Study: 9% of Online Adolescents Report Internet Harassment
WebMD News Archive
Nov. 27, 2007 -- Internet harassment is becoming more common, affecting
nearly one in 10 online adolescents, new research shows.
Back in 2000, a national survey showed that 6% of online youths aged 10-17
reported being harassed online.
That percentage jumped to 9% in 2005, based on a telephone survey of 1,500
adolescents who use the Internet.
Another new study estimates that 11% of online middle school students are
bullied online; nearly half of those students don't know their Internet bully's
real name, since screen names can hide a person's identity.
Online bullying and online harassment typically happens through chat rooms,

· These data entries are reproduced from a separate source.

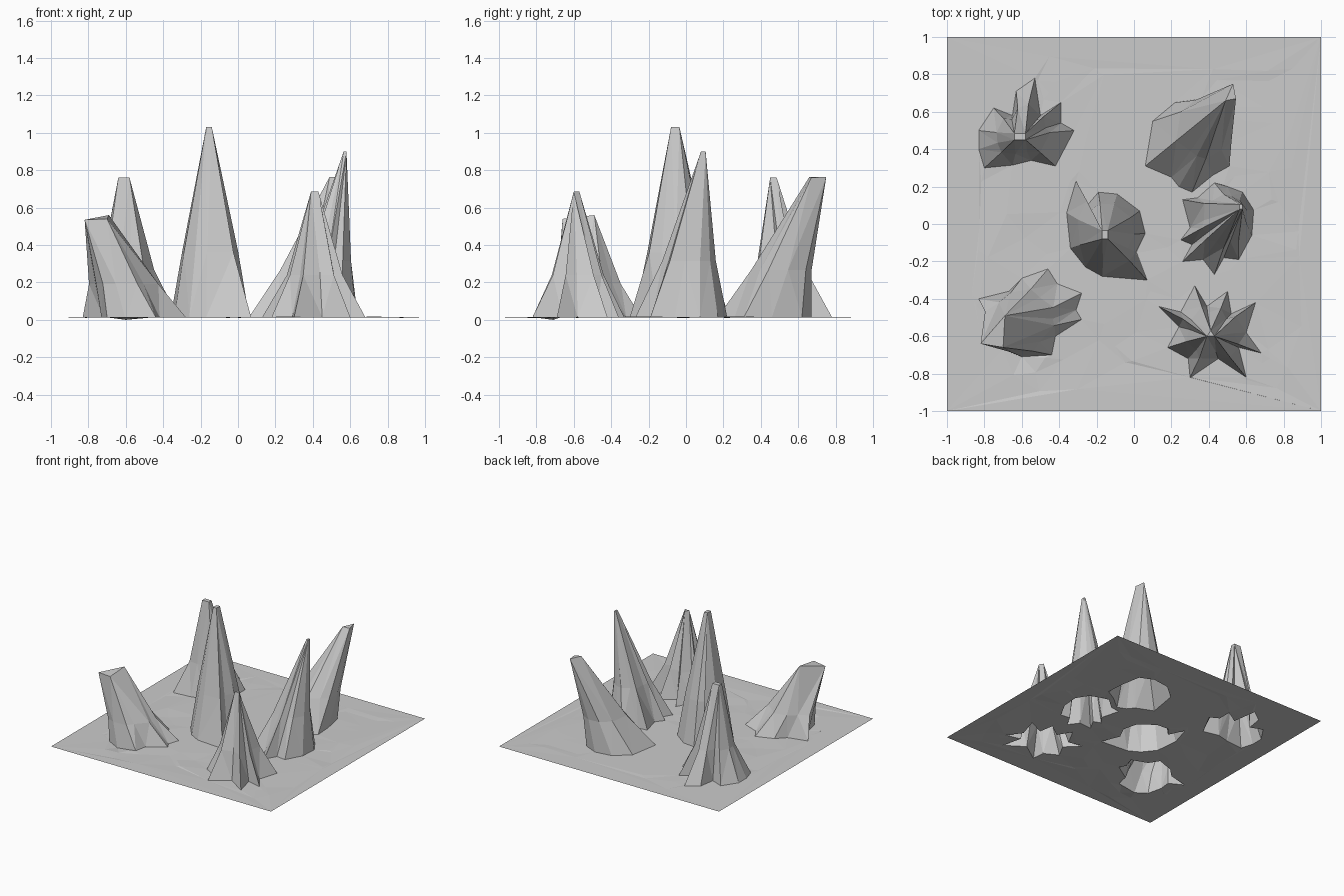
import bpy, bmesh, random
from mathutils import Vector
from mathutils.geometry import delaunay_2d_cdt

if "Cube" in bpy.data.objects:
    bpy.data.objects.remove(bpy.data.objects["Cube"])

random.seed(4)


def ground_z(x, y):
    # flat, with one small dent beside the front left rock
    d = (Vector((x, y)) - Vector((-0.6, -0.71))).length
    return 0.015 - 0.015 * max(0, 1 - d / 0.12)


def finish(name, bm):
    bmesh.ops.recalc_face_normals(bm, faces=bm.faces)
    me = bpy.data.meshes.new(name)
    bm.to_mesh(me)
    bm.free()
    ob = bpy.data.objects.new(name, me)
    bpy.context.collection.objects.link(ob)


outlines = []


def rock(name, outline, tips, grip=0.3, level=0.35):
    """Hollow spike: jagged foot, rounder waist ring, tiny tip polygon."""
    pts = [Vector(p) for p in outline]
    n = len(pts)
    if sum(pts[i - 1].cross(pts[i]) for i in range(n)) < 0:
        pts.reverse()
    outlines.append(pts)
    tips = [Vector(t) for t in tips]
    base = sum(pts, Vector((0, 0))) / n
    top = sum(tips, Vector()) / len(tips)
    mean = sum((p - base).length for p in pts) / n
    bm = bmesh.new()
    foot, waist, tip = [], [], []
    tv = [bm.verts.new(t) for t in tips]
    mid = base.lerp(top.xy, level)
    for p in pts:
        d = p - base
        q = mid + d.normalized() * (0.35 * d.length + grip * mean)
        foot.append(bm.verts.new((p.x, p.y, ground_z(*p))))
        waist.append(bm.verts.new((q.x, q.y, top.z * level)))
        tip.append(max(tv, key=lambda v: (v.co.xy - top.xy).dot(d)))
    for lo, hi in ((foot, waist), (waist, tip)):
        for i in range(n):
            loop = [lo[i - 1], lo[i], hi[i], hi[i - 1]]
            bm.faces.new(list(dict.fromkeys(loop)))
    cap = list(dict.fromkeys(tip))
    if len(cap) > 2:
        bm.faces.new(cap)
    bmesh.ops.triangulate(bm, faces=[f for f in bm.faces if len(f.verts) > 3])
    finish(name, bm)


# Six rocks
rock("centre_rock",
     [(-.31, .23), (-.25, .1), (-.19, .17), (-.09, .16), (.03, .07), (.06, -.05),
      (.01, -.15), (.07, -.3), (-.17, -.28), (-.26, -.23), (-.34, -.13), (-.36, .06)],
     [(-.17, -.08, 1.03), (-.14, -.08, 1.03), (-.14, -.035, 1.03), (-.17, -.035, 1.03)], .35)

rock("back_right_rock",
     [(.06, .31), (.1, .55), (.22, .65), (.36, .67), (.47, .62), (.5, .46),
      (.51, .31), (.42, .26), (.31, .17), (.24, .2), (.2, .25)],
     [(.49, .66, .765), (.545, .67, .76), (.53, .75, .765)], .32)

rock("right_rock",
     [(.25, -.085), (.3, -.02), (.26, .13), (.34, .14), (.43, .22), (.5, .2),
      (.58, .17), (.64, .075), (.63, -.06), (.56, -.19), (.48, -.18),
      (.43, -.27), (.37, -.19), (.26, -.2), (.31, -.11)],
     [(.565, .08, .9), (.58, .08, .9), (.58, .105, .9), (.565, .105, .9)], .28)

rock("front_right_rock",
     [(.13, -.44), (.25, -.47), (.325, -.33), (.39, -.44), (.5, -.36), (.52, -.48),
      (.65, -.42), (.6, -.58), (.68, -.69), (.56, -.66), (.6, -.82), (.45, -.72),
      (.3, -.82), (.29, -.72), (.18, -.66), (.24, -.55)],
     [(.39, -.6, .685), (.43, -.6, .685), (.41, -.57, .685)], .26)

rock("front_left_rock",
     [(-.46, -.24), (-.41, -.32), (-.28, -.37), (-.31, -.46), (-.28, -.51), (-.42, -.6),
      (-.44, -.7), (-.6, -.71), (-.7, -.67), (-.73, -.55), (-.72, -.46),
      (-.83, -.4), (-.67, -.36), (-.6, -.29)],
     [(-.82, -.64, .535), (-.7, -.66, .54), (-.69, -.49, .56)], .4)

rock("back_left_rock",
     [(-.83, .5), (-.75, .62), (-.65, .58), (-.63, .71), (-.53, .78), (-.5, .58),
      (-.39, .65), (-.39, .54), (-.32, .5), (-.42, .31), (-.55, .34),
      (-.65, .315), (-.8, .3), (-.83, .4)],
     [(-.64, .45, .76), (-.58, .45, .76), (-.58, .485, .76), (-.64, .485, .76)], .25)

# Ground sheet with an opening under each hollow rock
coords = [Vector(c) for c in ((-1, -1), (1, -1), (1, 1), (-1, 1))]
loops = []
for pts in outlines:
    loops.append(list(range(len(coords), len(coords) + len(pts))))
    coords += pts
fixed = len(coords)
coords += [Vector((random.uniform(-.9, .9), random.uniform(-.9, .9))) for _ in range(90)]
vs, _, fs, ov, _, of = delaunay_2d_cdt(coords, [], loops, 0, 1e-5)
bm = bmesh.new()
verts = []
for v, src in zip(vs, ov):
    wobble = random.uniform(-.004, .002) if src and min(src) >= fixed else 0
    verts.append(bm.verts.new((v.x, v.y, ground_z(*v) + wobble)))
for f, src in zip(fs, of):
    if not src:
        bm.faces.new([verts[i] for i in f])
bmesh.ops.delete(bm, geom=[v for v in bm.verts if not v.link_faces], context='VERTS')
finish("ground_sheet", bm)
if (m := bpy.data.meshes["ground_sheet"]).polygons[0].normal.z < 0:
    m.flip_normals()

text messages, and emails, and it generally happens when teens aren't in school, the studies show.
The findings appear in a special edition of the Journal of Adolescent
Internet Harassment: What to Do
In the journal, researchers provide some practical tips for
- Monitor your children's online activities.
- Talk to your kids about Internet harassment.
- Don't rely on Internet filters to eliminate the problem.
- Focus on safe use of new technology, not banning the technology.
Today's kids and teens are major media users, but they need grown-up
guidance about safe media use, note the CDC's Corinne David-Ferdon, PhD, and
Marci Feldman Hertz, MS.
They predict that "with the development of new cell phones that are
small enough to fit into young children's hands and that are designed to be
visually attractive to a younger audience, more and younger children will
become competent and frequent users of this technology."
That means that research on preventing online harassment "must be rapid
and flexible enough to keep up with the evolving nature of technology,"
write David-Ferdon and Hertz.